# Exercise description
If a record holds a picture, drop the picture and return the rest of the record word for word.

---+---

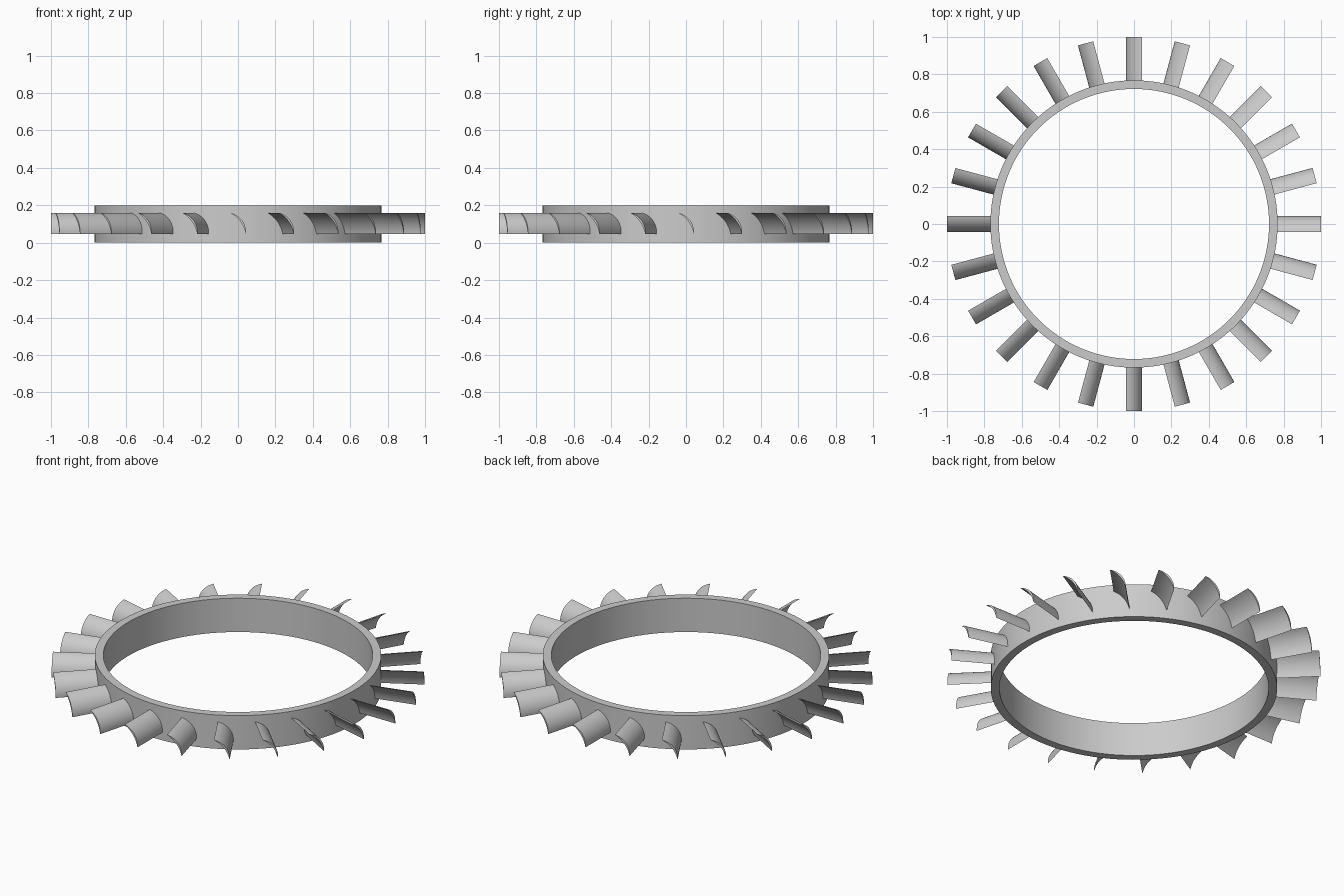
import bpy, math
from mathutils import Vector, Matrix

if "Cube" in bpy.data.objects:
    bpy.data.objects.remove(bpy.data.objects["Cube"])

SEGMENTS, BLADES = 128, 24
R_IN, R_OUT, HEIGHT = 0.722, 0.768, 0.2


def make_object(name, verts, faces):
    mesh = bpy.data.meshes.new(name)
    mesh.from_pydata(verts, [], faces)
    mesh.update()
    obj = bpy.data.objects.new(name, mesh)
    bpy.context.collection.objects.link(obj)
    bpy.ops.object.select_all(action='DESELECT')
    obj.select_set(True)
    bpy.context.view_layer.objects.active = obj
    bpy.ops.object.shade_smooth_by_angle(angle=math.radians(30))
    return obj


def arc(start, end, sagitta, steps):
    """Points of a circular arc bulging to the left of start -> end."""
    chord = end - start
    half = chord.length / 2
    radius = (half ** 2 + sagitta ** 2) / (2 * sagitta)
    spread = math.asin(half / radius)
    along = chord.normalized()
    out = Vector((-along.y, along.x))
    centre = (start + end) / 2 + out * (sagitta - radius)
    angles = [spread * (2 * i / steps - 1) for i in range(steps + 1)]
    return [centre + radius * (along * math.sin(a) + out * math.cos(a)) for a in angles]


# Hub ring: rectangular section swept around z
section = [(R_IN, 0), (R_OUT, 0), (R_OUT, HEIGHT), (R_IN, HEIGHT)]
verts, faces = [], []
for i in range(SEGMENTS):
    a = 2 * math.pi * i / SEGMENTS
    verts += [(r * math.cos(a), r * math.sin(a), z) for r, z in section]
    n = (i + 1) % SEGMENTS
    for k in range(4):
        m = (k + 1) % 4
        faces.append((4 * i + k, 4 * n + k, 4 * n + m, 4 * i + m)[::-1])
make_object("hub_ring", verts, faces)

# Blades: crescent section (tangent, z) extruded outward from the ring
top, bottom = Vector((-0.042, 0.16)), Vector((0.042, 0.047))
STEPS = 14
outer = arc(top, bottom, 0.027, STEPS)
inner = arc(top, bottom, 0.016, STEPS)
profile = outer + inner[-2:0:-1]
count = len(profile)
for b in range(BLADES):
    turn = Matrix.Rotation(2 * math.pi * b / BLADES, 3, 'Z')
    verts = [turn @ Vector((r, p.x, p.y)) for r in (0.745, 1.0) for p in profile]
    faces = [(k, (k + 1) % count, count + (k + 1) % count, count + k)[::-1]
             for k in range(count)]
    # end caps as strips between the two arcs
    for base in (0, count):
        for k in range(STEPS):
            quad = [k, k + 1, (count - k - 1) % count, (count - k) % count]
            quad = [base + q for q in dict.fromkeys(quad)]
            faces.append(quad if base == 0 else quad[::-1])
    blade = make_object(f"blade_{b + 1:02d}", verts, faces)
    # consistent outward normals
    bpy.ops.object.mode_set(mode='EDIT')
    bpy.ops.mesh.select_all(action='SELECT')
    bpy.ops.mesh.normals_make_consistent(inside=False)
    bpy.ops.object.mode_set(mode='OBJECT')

---+---

# Solution to this task
import bpy, math
from mathutils import Vector, Matrix

if "Cube" in bpy.data.objects:
    bpy.data.objects.remove(bpy.data.objects["Cube"])

SEGMENTS, BLADES = 128, 24
R_IN, R_OUT, HEIGHT = 0.722, 0.768, 0.2


def make_object(name, verts, faces):
    mesh = bpy.data.meshes.new(name)
    mesh.from_pydata(verts, [], faces)
    mesh.update()
    obj = bpy.data.objects.new(name, mesh)
    bpy.context.collection.objects.link(obj)
    bpy.ops.object.select_all(action='DESELECT')
    obj.select_set(True)
    bpy.context.view_layer.objects.active = obj
    bpy.ops.object.shade_smooth_by_angle(angle=math.radians(30))
    return obj


def arc(start, end, sagitta, steps):
    """Points of a circular arc bulging to the left of start -> end."""
    chord = end - start
    half = chord.length / 2
    radius = (half ** 2 + sagitta ** 2) / (2 * sagitta)
    spread = math.asin(half / radius)
    along = chord.normalized()
    out = Vector((-along.y, along.x))
    centre = (start + end) / 2 + out * (sagitta - radius)
    angles = [spread * (2 * i / steps - 1) for i in range(steps + 1)]
    return [centre + radius * (along * math.sin(a) + out * math.cos(a)) for a in angles]


# Hub ring: rectangular section swept around z
section = [(R_IN, 0), (R_OUT, 0), (R_OUT, HEIGHT), (R_IN, HEIGHT)]
verts, faces = [], []
for i in range(SEGMENTS):
    a = 2 * math.pi * i / SEGMENTS
    verts += [(r * math.cos(a), r * math.sin(a), z) for r, z in section]
    n = (i + 1) % SEGMENTS
    for k in range(4):
        m = (k + 1) % 4
        faces.append((4 * i + k, 4 * n + k, 4 * n + m, 4 * i + m)[::-1])
make_object("hub_ring", verts, faces)

# Blades: crescent section (tangent, z) extruded outward from the ring
top, bottom = Vector((-0.042, 0.16)), Vector((0.042, 0.047))
STEPS = 14
outer = arc(top, bottom, 0.027, STEPS)
inner = arc(top, bottom, 0.016, STEPS)
profile = outer + inner[-2:0:-1]
count = len(profile)
for b in range(BLADES):
    turn = Matrix.Rotation(2 * math.pi * b / BLADES, 3, 'Z')
    verts = [turn @ Vector((r, p.x, p.y)) for r in (0.745, 1.0) for p in profile]
    faces = [(k, (k + 1) % count, count + (k + 1) % count, count + k)[::-1]
             for k in range(count)]
    # end caps as strips between the two arcs
    for base in (0, count):
        for k in range(STEPS):
            quad = [k, k + 1, (count - k - 1) % count, (count - k) % count]
            quad = [base + q for q in dict.fromkeys(quad)]
            faces.append(quad if base == 0 else quad[::-1])
    blade = make_object(f"blade_{b + 1:02d}", verts, faces)
    # consistent outward normals
    bpy.ops.object.mode_set(mode='EDIT')
    bpy.ops.mesh.select_all(action='SELECT')
    bpy.ops.mesh.normals_make_consistent(inside=False)
    bpy.ops.object.mode_set(mode='OBJECT')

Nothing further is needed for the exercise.